Answer: Data quality is often a function of the approach used. For example, if your research requires that a respondent ponder several long sentences to decide which best characterizes his or her organization, a phone study may be the wrong approach. It's difficult for respondents to remember details from four or five long statements and make an accurate choice. Conversely, if the research demands unaided answers to questions, a phone interview is likely to yield the best quality data. It is extremely important to match the research requirements to the methodology.
Once this decision is made, data quality issues specific to the method selected must be addressed. For our purposes, we'll assume that a Web-based approach was the method of choice. Two of the more critical issues confronting a Web-based study are finding high-quality sample sources and making sure you have minimized the bias inherent in any one source.
Let's take these in reverse order. All sources of potential respondents-unless they represent a true census of all possible respondents-have some bias. The bias is a function of how the potential respondents were recruited into a list or panel. Often the nature of the bias is not known. Therefore, the only way to reduce the likelihood of a bias is to use multiple sources. The assumption is that each source, while overlapping others, contributes uniquely to the universe of possible respondents; the effect is to cancel out the bias in another source.
Finding a good quality sample source is always challenging, and there is no substitute for a formal evaluation of or experience with numerous sources. Each source will be better suited to some research studies than others.

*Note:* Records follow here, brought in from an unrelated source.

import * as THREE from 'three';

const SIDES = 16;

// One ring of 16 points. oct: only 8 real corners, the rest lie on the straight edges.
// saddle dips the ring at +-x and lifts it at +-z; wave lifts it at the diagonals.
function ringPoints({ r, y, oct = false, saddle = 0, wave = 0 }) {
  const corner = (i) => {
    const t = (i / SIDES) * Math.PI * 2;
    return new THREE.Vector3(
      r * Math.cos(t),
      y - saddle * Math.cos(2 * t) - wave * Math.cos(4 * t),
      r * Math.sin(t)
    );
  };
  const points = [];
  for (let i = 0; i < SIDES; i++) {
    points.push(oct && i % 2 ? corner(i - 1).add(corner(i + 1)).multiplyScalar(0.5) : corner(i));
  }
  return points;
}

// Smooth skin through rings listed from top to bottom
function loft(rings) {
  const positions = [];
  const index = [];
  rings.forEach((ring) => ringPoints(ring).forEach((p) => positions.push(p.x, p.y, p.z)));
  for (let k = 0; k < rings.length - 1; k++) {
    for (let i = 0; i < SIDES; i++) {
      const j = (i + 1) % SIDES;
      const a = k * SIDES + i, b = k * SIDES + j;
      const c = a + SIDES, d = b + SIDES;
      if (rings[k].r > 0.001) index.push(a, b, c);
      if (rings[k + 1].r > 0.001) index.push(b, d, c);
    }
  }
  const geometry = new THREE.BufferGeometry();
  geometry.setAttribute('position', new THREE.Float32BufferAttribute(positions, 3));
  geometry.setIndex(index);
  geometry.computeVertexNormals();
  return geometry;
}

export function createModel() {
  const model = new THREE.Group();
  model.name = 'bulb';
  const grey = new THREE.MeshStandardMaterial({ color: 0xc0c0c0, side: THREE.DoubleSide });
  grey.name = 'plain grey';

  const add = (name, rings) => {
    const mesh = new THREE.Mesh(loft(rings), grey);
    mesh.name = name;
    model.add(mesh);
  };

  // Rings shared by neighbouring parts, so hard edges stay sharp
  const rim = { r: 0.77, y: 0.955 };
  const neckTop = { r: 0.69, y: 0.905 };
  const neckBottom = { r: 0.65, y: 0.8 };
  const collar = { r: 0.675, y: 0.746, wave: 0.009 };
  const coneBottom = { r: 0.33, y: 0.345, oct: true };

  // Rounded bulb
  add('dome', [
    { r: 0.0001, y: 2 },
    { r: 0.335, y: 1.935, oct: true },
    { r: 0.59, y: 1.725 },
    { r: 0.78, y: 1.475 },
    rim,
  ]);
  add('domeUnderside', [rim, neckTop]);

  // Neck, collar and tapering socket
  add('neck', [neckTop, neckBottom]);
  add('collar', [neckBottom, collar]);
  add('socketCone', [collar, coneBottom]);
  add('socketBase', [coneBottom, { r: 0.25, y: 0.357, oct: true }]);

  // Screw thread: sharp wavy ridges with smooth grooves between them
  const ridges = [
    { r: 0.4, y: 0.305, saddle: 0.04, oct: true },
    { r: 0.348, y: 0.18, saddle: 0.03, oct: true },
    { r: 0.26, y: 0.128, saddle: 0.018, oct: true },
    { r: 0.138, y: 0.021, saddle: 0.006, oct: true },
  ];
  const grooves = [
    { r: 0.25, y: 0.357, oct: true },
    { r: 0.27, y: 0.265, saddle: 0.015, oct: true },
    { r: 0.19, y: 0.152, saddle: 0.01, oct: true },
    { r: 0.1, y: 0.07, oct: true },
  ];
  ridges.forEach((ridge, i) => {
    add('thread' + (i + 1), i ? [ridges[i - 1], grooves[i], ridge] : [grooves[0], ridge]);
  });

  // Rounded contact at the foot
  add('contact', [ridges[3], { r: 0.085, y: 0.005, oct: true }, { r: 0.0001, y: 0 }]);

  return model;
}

One thing is for certain: The old adage "you get what you pay for" will apply more often than not.
Carey Azzara is director of research at Management Insight Technologies, a market research consulting company (www.mgtinsight.com ).